Problem details: If a line below contains the string "import", return that line.

[Available data — start]

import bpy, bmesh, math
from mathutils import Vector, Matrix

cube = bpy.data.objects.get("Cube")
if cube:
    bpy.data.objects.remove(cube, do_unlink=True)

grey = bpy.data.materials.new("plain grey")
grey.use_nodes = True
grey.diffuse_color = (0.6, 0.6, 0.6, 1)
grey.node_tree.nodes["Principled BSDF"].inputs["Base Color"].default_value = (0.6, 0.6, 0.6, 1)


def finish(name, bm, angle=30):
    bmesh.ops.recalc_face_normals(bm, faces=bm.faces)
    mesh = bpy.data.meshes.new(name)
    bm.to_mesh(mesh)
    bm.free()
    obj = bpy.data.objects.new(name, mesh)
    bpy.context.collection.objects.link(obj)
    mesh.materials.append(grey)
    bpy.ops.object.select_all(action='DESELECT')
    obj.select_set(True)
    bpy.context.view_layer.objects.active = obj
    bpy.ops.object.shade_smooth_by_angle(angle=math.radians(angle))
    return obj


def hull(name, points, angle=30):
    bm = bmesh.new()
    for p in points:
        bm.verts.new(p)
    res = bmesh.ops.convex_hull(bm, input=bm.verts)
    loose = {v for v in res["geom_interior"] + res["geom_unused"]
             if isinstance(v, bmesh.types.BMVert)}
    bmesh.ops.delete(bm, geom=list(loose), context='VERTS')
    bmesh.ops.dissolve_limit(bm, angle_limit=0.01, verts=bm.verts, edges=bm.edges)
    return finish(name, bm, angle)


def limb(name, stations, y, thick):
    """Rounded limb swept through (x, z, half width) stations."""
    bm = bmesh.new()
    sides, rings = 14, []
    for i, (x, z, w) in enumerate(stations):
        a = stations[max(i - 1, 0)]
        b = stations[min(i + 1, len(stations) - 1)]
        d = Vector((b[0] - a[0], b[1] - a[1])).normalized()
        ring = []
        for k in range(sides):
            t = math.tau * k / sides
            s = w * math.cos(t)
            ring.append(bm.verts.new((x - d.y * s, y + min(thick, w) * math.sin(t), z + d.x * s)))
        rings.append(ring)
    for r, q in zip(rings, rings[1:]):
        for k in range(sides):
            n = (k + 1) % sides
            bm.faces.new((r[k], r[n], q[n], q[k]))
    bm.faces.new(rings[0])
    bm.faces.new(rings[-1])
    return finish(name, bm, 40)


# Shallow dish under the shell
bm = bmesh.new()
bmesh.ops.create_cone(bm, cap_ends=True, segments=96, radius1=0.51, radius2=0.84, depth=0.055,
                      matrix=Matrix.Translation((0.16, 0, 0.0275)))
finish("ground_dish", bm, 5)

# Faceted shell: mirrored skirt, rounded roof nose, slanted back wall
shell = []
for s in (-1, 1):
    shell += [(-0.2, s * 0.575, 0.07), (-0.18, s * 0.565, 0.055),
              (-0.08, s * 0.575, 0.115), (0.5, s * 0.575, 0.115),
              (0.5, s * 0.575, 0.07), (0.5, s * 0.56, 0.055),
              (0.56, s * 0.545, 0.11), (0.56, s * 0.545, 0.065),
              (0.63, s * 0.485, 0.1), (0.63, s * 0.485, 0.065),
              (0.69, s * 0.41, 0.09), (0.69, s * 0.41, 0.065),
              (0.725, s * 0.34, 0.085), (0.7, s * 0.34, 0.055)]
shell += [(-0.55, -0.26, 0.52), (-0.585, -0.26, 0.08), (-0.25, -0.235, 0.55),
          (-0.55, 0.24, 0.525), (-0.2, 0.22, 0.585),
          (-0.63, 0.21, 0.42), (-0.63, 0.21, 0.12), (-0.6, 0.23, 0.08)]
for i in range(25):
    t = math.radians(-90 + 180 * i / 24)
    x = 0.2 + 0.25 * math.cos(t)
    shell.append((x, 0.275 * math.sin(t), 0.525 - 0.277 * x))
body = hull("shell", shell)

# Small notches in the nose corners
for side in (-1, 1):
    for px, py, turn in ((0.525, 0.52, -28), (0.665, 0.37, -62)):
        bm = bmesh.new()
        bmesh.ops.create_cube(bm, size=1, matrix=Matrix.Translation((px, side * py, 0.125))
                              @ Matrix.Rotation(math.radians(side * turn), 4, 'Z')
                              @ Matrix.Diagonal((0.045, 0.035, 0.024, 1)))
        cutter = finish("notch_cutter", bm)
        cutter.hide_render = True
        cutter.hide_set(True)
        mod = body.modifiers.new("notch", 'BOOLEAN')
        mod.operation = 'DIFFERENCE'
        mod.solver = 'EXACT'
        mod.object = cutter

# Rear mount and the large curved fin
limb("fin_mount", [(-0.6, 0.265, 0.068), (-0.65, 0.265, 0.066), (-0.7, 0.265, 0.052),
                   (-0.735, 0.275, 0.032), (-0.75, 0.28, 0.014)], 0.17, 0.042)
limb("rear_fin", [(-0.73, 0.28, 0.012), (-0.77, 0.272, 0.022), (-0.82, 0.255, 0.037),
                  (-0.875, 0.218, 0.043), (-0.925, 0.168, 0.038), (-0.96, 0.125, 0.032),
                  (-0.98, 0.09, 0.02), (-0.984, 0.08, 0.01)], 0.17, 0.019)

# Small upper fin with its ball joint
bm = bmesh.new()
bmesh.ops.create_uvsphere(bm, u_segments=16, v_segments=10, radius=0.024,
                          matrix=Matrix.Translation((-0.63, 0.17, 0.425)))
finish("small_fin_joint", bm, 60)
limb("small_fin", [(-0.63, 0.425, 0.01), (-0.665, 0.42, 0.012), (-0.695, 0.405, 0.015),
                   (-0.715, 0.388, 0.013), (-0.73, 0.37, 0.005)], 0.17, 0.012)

[Available data — finish]

Task response:
import bpy, bmesh, math
from mathutils import Vector, Matrix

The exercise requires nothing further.